RECORDS TO USE START
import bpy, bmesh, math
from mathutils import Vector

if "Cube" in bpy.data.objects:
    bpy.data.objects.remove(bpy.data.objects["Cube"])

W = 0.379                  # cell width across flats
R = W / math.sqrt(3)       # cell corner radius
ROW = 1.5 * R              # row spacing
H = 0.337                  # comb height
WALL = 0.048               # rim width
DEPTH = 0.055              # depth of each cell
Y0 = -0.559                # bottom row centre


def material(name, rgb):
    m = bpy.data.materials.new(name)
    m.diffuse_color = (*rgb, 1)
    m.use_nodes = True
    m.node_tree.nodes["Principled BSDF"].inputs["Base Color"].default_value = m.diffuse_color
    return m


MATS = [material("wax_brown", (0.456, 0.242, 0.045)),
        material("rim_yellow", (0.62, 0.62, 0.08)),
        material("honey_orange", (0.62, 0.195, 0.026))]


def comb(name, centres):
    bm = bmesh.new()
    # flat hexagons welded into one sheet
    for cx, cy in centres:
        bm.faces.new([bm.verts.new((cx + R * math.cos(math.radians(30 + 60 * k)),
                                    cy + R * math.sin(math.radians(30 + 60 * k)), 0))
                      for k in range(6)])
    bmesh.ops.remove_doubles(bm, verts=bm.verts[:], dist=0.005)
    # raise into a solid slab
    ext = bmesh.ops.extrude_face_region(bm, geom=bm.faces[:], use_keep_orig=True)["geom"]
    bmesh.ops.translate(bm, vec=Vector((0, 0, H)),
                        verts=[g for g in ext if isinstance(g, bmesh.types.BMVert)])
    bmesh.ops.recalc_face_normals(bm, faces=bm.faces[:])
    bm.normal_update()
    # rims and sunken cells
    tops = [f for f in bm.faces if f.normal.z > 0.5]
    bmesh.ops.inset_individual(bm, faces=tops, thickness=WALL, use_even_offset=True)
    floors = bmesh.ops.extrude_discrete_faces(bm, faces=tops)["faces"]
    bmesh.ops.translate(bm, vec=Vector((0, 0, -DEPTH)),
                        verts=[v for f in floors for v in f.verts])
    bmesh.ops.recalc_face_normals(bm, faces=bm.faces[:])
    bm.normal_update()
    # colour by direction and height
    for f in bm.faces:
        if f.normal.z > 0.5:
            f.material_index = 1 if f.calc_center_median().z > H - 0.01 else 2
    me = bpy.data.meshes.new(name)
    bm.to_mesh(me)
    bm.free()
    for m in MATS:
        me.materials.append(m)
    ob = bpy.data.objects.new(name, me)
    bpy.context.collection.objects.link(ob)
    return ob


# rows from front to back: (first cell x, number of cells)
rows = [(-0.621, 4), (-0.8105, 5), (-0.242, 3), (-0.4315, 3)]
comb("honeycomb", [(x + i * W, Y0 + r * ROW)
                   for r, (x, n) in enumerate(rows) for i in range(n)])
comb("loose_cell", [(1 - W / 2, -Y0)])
RECORDS TO USE END
* _WORK REQUEST_: Look through the entries above, find each line containing "bmesh", and copy it.

* _RESPONSE TO THIS EXERCISE_:
import bpy, bmesh, math
    bm = bmesh.new()
    bmesh.ops.remove_doubles(bm, verts=bm.verts[:], dist=0.005)
    ext = bmesh.ops.extrude_face_region(bm, geom=bm.faces[:], use_keep_orig=True)["geom"]
    bmesh.ops.translate(bm, vec=Vector((0, 0, H)),
                        verts=[g for g in ext if isinstance(g, bmesh.types.BMVert)])
    bmesh.ops.recalc_face_normals(bm, faces=bm.faces[:])
    bmesh.ops.inset_individual(bm, faces=tops, thickness=WALL, use_even_offset=True)
    floors = bmesh.ops.extrude_discrete_faces(bm, faces=tops)["faces"]
    bmesh.ops.translate(bm, vec=Vector((0, 0, -DEPTH)),
    bmesh.ops.recalc_face_normals(bm, faces=bm.faces[:])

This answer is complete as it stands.